Check each line of the listing below for the word "bevel" and say how many lines have it. Nothing else should be written.

......

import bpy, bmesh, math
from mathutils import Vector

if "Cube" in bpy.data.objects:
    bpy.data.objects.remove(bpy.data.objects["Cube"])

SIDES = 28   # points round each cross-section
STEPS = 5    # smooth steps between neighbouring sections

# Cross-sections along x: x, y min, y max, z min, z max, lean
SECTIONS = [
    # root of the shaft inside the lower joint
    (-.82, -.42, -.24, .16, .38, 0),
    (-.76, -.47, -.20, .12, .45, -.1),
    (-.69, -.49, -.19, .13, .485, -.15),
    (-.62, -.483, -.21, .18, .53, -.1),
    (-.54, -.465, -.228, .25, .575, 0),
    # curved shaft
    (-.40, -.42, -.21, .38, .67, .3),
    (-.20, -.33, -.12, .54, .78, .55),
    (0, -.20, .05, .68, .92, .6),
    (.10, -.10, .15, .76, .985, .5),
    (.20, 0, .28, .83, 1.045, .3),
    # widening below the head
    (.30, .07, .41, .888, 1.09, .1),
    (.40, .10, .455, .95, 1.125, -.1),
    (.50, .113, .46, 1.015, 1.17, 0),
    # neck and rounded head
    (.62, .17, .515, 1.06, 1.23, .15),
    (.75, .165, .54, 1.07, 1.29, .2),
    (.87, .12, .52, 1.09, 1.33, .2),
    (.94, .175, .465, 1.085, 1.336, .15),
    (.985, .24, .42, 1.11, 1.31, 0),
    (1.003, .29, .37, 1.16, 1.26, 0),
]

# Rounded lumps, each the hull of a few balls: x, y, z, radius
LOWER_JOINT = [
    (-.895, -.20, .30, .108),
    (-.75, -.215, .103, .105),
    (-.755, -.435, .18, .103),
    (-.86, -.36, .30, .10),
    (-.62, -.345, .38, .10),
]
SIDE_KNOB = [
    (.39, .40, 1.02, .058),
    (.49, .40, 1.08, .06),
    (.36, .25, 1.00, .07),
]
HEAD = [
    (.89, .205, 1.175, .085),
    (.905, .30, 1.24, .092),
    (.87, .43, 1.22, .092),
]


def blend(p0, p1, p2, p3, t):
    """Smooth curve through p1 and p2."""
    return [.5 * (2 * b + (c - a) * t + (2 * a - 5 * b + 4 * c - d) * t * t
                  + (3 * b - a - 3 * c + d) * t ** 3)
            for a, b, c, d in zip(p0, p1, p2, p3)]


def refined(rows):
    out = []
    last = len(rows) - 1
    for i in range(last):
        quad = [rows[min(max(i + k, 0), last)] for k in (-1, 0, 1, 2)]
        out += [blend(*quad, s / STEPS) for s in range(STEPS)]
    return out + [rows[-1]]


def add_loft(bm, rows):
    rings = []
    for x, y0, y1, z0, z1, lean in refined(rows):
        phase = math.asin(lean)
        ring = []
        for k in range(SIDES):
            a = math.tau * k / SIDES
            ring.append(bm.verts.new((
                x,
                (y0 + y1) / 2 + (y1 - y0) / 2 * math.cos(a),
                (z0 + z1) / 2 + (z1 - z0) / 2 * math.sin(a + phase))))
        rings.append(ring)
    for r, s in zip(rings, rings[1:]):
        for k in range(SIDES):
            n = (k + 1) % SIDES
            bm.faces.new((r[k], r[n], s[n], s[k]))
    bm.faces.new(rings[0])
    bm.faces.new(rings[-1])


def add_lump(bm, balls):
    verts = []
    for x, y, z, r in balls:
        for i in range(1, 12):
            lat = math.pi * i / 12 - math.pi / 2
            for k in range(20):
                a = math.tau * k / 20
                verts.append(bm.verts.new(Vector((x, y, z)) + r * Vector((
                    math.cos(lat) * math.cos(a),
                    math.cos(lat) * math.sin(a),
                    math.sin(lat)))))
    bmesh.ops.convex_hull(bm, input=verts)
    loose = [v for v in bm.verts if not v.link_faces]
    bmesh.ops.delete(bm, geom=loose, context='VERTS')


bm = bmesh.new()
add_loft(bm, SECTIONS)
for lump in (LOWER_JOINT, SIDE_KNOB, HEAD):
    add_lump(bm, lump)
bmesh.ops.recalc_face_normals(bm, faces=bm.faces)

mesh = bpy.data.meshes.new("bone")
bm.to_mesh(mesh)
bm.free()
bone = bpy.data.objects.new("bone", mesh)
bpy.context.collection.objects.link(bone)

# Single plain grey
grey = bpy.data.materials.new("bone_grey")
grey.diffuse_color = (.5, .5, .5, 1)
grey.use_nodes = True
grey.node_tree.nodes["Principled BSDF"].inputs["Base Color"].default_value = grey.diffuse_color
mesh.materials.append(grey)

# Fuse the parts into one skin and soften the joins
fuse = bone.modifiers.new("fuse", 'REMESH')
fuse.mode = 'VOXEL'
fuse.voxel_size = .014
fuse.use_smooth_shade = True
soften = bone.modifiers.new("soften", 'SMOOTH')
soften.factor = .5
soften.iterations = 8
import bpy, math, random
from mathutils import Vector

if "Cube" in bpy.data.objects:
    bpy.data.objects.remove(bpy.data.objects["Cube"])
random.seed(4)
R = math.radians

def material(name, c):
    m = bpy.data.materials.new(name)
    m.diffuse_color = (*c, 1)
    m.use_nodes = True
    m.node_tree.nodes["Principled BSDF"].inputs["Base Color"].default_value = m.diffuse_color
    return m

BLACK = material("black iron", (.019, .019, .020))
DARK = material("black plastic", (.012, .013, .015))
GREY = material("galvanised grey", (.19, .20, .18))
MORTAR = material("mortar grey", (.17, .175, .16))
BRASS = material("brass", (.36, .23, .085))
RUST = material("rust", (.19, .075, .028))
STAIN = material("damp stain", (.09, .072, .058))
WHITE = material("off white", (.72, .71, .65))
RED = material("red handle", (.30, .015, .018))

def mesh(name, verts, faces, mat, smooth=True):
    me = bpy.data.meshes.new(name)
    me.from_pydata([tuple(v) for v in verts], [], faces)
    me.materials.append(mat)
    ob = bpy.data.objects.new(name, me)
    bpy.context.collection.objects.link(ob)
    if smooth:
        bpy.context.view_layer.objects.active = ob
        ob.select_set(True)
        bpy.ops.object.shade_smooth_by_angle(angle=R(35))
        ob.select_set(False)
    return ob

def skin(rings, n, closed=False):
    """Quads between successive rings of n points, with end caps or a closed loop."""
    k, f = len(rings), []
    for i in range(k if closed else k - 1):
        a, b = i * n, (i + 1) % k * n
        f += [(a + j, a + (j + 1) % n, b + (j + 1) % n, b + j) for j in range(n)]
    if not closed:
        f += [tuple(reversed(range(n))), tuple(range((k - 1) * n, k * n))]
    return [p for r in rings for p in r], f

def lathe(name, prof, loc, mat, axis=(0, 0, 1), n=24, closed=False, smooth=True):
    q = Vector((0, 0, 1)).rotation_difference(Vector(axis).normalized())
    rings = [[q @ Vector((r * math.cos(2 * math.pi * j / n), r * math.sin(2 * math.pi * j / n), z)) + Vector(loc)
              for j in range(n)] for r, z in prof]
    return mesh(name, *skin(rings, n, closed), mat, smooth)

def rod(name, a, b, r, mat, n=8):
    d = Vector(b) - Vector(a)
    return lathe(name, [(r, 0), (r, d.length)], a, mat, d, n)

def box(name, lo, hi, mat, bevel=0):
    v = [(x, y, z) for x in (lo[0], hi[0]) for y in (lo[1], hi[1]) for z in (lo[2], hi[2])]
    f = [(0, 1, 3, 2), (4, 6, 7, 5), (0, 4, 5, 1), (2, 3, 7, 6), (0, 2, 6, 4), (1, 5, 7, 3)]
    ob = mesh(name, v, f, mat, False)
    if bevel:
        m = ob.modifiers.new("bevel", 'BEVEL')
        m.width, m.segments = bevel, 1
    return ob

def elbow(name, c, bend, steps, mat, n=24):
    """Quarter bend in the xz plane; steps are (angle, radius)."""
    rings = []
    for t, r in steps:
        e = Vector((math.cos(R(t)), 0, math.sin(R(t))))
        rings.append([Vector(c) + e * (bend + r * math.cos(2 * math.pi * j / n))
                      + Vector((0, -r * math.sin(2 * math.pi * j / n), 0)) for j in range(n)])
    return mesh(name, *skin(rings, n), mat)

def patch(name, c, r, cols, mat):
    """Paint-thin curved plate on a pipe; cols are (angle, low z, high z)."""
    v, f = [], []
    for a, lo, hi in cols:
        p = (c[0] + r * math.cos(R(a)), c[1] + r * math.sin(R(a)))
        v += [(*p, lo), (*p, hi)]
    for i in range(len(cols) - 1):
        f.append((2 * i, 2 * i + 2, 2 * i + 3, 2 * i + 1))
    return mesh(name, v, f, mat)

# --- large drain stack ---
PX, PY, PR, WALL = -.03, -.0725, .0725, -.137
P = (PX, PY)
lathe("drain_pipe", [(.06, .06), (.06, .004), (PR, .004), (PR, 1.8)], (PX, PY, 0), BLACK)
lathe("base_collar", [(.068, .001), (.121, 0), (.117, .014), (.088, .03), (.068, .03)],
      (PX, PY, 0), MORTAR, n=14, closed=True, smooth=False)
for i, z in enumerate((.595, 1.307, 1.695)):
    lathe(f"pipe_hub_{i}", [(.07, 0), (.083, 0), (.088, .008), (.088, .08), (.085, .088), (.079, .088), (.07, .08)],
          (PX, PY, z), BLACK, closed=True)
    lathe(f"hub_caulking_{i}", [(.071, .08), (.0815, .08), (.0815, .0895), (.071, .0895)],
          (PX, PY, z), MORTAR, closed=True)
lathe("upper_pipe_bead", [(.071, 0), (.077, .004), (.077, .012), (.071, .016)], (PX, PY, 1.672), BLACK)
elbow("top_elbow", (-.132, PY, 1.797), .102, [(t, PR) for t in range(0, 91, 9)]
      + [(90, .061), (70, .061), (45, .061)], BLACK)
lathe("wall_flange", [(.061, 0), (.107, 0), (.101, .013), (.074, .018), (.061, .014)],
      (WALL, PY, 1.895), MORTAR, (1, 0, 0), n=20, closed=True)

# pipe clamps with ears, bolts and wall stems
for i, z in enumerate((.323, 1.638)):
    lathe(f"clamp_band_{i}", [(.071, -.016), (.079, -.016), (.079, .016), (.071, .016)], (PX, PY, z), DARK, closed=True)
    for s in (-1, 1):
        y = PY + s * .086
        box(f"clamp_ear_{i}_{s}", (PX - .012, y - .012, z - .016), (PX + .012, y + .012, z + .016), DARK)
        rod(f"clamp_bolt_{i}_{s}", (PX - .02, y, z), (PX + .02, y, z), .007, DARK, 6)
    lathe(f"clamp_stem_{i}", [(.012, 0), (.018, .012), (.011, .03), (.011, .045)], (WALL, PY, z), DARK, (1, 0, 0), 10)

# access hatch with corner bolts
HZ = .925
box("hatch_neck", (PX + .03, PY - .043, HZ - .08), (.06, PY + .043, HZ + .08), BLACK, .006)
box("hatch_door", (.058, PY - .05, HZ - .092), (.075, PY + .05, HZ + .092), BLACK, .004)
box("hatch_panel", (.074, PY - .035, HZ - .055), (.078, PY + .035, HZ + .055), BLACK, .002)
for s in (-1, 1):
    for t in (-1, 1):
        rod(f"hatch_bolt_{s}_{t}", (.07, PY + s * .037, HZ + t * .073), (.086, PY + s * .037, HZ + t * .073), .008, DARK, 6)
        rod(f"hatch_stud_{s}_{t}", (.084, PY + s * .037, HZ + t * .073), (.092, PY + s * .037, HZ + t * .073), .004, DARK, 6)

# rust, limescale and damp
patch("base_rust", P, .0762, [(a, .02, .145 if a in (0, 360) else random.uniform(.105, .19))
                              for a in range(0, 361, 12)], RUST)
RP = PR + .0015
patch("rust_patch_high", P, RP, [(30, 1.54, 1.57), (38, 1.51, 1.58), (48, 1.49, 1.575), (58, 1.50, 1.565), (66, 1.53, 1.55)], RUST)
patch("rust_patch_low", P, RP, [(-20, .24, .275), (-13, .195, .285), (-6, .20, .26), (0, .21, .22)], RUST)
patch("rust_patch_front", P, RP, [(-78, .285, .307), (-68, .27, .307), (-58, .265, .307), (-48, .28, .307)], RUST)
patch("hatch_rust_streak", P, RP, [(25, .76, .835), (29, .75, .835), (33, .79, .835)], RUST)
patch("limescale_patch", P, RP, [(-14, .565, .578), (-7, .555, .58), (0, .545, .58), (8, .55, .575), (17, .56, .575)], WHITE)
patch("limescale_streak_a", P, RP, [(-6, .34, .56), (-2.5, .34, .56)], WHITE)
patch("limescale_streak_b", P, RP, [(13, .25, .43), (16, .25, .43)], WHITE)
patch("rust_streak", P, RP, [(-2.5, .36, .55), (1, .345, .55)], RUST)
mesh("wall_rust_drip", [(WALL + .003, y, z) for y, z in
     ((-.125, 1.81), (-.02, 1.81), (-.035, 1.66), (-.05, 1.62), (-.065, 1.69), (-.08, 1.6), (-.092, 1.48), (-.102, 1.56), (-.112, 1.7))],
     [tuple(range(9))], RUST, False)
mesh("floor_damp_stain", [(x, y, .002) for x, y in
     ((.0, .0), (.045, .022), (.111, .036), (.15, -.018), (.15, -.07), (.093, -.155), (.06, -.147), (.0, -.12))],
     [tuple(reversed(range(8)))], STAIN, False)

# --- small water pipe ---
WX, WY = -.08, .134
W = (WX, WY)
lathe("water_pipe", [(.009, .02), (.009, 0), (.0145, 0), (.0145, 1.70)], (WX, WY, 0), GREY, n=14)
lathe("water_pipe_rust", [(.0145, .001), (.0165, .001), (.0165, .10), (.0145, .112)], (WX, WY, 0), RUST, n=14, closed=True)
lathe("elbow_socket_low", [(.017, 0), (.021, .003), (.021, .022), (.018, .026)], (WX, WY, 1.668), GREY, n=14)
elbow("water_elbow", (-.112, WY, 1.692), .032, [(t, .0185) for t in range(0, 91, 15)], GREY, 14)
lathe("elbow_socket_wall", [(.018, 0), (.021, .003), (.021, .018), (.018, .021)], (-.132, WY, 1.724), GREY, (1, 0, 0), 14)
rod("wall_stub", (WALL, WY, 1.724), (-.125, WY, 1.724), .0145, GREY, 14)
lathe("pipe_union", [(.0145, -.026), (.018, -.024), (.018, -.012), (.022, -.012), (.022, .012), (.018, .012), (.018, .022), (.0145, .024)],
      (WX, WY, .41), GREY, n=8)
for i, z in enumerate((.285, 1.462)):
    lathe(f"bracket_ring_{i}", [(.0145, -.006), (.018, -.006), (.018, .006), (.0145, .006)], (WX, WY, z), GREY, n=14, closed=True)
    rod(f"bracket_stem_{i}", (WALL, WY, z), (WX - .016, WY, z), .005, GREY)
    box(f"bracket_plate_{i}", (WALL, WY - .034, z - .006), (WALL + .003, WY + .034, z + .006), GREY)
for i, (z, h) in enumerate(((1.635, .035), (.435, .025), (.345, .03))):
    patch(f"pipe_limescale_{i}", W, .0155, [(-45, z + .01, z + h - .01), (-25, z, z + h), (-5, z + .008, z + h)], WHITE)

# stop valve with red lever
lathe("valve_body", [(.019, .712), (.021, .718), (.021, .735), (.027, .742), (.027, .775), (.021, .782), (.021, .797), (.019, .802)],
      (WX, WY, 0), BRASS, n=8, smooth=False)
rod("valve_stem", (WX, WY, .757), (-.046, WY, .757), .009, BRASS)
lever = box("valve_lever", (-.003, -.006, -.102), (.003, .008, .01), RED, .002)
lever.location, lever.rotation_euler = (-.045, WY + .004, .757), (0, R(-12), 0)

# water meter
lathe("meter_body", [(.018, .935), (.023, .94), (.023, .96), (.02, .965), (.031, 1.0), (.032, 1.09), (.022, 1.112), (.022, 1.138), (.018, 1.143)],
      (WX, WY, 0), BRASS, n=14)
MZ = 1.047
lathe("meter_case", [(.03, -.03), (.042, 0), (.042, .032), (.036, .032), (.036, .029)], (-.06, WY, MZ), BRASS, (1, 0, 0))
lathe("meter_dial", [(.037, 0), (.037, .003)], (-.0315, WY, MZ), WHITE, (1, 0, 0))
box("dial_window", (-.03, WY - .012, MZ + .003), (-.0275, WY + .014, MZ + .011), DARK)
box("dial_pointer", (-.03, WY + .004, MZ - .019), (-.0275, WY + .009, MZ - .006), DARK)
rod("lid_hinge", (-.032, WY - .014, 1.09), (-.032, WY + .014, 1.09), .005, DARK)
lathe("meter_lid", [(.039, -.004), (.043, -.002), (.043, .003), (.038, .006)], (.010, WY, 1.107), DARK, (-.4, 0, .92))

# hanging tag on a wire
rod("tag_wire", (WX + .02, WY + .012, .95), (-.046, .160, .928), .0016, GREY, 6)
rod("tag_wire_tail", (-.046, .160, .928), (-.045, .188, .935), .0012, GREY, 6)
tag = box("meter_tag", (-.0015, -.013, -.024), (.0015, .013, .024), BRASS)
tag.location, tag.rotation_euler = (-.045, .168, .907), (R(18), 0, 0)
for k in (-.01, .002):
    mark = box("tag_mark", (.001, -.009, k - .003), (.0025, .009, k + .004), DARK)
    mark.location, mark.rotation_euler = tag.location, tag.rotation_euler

......

### RESULT OF THE EXERCISE
4